**The task:** These records must be written out again exactly.

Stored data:
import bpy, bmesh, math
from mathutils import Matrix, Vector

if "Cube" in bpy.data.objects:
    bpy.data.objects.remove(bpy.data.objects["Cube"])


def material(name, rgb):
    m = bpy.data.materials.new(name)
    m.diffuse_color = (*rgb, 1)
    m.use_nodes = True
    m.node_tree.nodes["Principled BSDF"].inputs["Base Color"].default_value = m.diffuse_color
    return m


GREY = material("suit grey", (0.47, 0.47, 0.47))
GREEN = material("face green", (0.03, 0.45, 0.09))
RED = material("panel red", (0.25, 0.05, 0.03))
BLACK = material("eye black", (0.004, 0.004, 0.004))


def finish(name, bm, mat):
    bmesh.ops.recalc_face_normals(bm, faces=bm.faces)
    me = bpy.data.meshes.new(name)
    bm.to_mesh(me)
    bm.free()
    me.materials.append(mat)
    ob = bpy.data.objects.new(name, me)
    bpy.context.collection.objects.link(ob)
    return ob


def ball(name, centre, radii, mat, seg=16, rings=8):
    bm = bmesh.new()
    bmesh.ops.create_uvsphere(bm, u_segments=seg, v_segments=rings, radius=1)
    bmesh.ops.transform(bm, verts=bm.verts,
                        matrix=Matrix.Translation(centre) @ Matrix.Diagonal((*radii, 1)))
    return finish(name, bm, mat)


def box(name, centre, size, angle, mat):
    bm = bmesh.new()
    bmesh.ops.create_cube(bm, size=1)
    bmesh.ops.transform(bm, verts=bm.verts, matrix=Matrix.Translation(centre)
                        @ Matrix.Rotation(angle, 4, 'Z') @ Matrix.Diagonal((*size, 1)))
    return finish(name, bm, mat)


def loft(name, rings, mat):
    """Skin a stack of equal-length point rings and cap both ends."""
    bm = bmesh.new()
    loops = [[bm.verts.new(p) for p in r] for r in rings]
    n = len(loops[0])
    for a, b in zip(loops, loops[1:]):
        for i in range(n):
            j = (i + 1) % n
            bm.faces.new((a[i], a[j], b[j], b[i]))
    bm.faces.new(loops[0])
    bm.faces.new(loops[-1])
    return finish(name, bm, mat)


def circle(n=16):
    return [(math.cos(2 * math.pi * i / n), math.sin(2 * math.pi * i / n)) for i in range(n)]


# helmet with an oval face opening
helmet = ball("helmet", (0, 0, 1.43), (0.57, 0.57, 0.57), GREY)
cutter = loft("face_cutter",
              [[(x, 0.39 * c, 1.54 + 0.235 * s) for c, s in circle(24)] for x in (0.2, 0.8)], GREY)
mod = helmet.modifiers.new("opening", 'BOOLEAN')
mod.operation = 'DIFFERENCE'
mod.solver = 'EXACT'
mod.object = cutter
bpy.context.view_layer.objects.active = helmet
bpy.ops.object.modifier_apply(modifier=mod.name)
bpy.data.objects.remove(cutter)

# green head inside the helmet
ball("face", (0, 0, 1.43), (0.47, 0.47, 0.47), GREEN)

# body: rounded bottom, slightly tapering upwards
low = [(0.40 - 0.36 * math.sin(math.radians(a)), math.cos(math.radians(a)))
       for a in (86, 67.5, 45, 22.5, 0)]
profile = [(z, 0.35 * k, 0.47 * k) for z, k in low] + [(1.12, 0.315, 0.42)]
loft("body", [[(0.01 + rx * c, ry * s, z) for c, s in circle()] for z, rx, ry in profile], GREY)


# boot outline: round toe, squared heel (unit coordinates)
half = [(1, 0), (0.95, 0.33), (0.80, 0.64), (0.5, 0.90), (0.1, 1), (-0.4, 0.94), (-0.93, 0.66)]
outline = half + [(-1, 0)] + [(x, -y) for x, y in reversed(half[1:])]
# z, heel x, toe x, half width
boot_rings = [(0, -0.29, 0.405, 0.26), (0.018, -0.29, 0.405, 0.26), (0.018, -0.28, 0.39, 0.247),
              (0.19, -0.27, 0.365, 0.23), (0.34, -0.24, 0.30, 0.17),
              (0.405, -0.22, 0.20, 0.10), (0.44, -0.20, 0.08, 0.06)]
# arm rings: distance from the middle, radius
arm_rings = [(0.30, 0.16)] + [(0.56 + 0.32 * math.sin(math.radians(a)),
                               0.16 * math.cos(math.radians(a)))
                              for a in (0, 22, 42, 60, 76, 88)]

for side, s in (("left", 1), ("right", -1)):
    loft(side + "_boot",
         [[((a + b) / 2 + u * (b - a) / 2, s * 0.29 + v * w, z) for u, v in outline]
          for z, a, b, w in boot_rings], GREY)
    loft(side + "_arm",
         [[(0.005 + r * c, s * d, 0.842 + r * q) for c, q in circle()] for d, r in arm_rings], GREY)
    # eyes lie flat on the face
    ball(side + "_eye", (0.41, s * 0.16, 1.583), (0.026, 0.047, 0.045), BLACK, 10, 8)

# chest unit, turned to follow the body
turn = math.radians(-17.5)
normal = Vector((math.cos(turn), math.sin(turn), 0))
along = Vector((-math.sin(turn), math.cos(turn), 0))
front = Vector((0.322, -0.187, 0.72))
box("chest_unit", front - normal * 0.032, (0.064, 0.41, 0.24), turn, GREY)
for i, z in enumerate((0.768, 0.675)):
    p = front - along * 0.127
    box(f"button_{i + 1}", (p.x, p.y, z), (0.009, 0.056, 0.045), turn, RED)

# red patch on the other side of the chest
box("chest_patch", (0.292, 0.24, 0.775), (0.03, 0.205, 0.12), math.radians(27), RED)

**Problem solution:**
import bpy, bmesh, math
from mathutils import Matrix, Vector

if "Cube" in bpy.data.objects:
    bpy.data.objects.remove(bpy.data.objects["Cube"])


def material(name, rgb):
    m = bpy.data.materials.new(name)
    m.diffuse_color = (*rgb, 1)
    m.use_nodes = True
    m.node_tree.nodes["Principled BSDF"].inputs["Base Color"].default_value = m.diffuse_color
    return m


GREY = material("suit grey", (0.47, 0.47, 0.47))
GREEN = material("face green", (0.03, 0.45, 0.09))
RED = material("panel red", (0.25, 0.05, 0.03))
BLACK = material("eye black", (0.004, 0.004, 0.004))


def finish(name, bm, mat):
    bmesh.ops.recalc_face_normals(bm, faces=bm.faces)
    me = bpy.data.meshes.new(name)
    bm.to_mesh(me)
    bm.free()
    me.materials.append(mat)
    ob = bpy.data.objects.new(name, me)
    bpy.context.collection.objects.link(ob)
    return ob


def ball(name, centre, radii, mat, seg=16, rings=8):
    bm = bmesh.new()
    bmesh.ops.create_uvsphere(bm, u_segments=seg, v_segments=rings, radius=1)
    bmesh.ops.transform(bm, verts=bm.verts,
                        matrix=Matrix.Translation(centre) @ Matrix.Diagonal((*radii, 1)))
    return finish(name, bm, mat)


def box(name, centre, size, angle, mat):
    bm = bmesh.new()
    bmesh.ops.create_cube(bm, size=1)
    bmesh.ops.transform(bm, verts=bm.verts, matrix=Matrix.Translation(centre)
                        @ Matrix.Rotation(angle, 4, 'Z') @ Matrix.Diagonal((*size, 1)))
    return finish(name, bm, mat)


def loft(name, rings, mat):
    """Skin a stack of equal-length point rings and cap both ends."""
    bm = bmesh.new()
    loops = [[bm.verts.new(p) for p in r] for r in rings]
    n = len(loops[0])
    for a, b in zip(loops, loops[1:]):
        for i in range(n):
            j = (i + 1) % n
            bm.faces.new((a[i], a[j], b[j], b[i]))
    bm.faces.new(loops[0])
    bm.faces.new(loops[-1])
    return finish(name, bm, mat)


def circle(n=16):
    return [(math.cos(2 * math.pi * i / n), math.sin(2 * math.pi * i / n)) for i in range(n)]


# helmet with an oval face opening
helmet = ball("helmet", (0, 0, 1.43), (0.57, 0.57, 0.57), GREY)
cutter = loft("face_cutter",
              [[(x, 0.39 * c, 1.54 + 0.235 * s) for c, s in circle(24)] for x in (0.2, 0.8)], GREY)
mod = helmet.modifiers.new("opening", 'BOOLEAN')
mod.operation = 'DIFFERENCE'
mod.solver = 'EXACT'
mod.object = cutter
bpy.context.view_layer.objects.active = helmet
bpy.ops.object.modifier_apply(modifier=mod.name)
bpy.data.objects.remove(cutter)

# green head inside the helmet
ball("face", (0, 0, 1.43), (0.47, 0.47, 0.47), GREEN)

# body: rounded bottom, slightly tapering upwards
low = [(0.40 - 0.36 * math.sin(math.radians(a)), math.cos(math.radians(a)))
       for a in (86, 67.5, 45, 22.5, 0)]
profile = [(z, 0.35 * k, 0.47 * k) for z, k in low] + [(1.12, 0.315, 0.42)]
loft("body", [[(0.01 + rx * c, ry * s, z) for c, s in circle()] for z, rx, ry in profile], GREY)


# boot outline: round toe, squared heel (unit coordinates)
half = [(1, 0), (0.95, 0.33), (0.80, 0.64), (0.5, 0.90), (0.1, 1), (-0.4, 0.94), (-0.93, 0.66)]
outline = half + [(-1, 0)] + [(x, -y) for x, y in reversed(half[1:])]
# z, heel x, toe x, half width
boot_rings = [(0, -0.29, 0.405, 0.26), (0.018, -0.29, 0.405, 0.26), (0.018, -0.28, 0.39, 0.247),
              (0.19, -0.27, 0.365, 0.23), (0.34, -0.24, 0.30, 0.17),
              (0.405, -0.22, 0.20, 0.10), (0.44, -0.20, 0.08, 0.06)]
# arm rings: distance from the middle, radius
arm_rings = [(0.30, 0.16)] + [(0.56 + 0.32 * math.sin(math.radians(a)),
                               0.16 * math.cos(math.radians(a)))
                              for a in (0, 22, 42, 60, 76, 88)]

for side, s in (("left", 1), ("right", -1)):
    loft(side + "_boot",
         [[((a + b) / 2 + u * (b - a) / 2, s * 0.29 + v * w, z) for u, v in outline]
          for z, a, b, w in boot_rings], GREY)
    loft(side + "_arm",
         [[(0.005 + r * c, s * d, 0.842 + r * q) for c, q in circle()] for d, r in arm_rings], GREY)
    # eyes lie flat on the face
    ball(side + "_eye", (0.41, s * 0.16, 1.583), (0.026, 0.047, 0.045), BLACK, 10, 8)

# chest unit, turned to follow the body
turn = math.radians(-17.5)
normal = Vector((math.cos(turn), math.sin(turn), 0))
along = Vector((-math.sin(turn), math.cos(turn), 0))
front = Vector((0.322, -0.187, 0.72))
box("chest_unit", front - normal * 0.032, (0.064, 0.41, 0.24), turn, GREY)
for i, z in enumerate((0.768, 0.675)):
    p = front - along * 0.127
    box(f"button_{i + 1}", (p.x, p.y, z), (0.009, 0.056, 0.045), turn, RED)

# red patch on the other side of the chest
box("chest_patch", (0.292, 0.24, 0.775), (0.03, 0.205, 0.12), math.radians(27), RED)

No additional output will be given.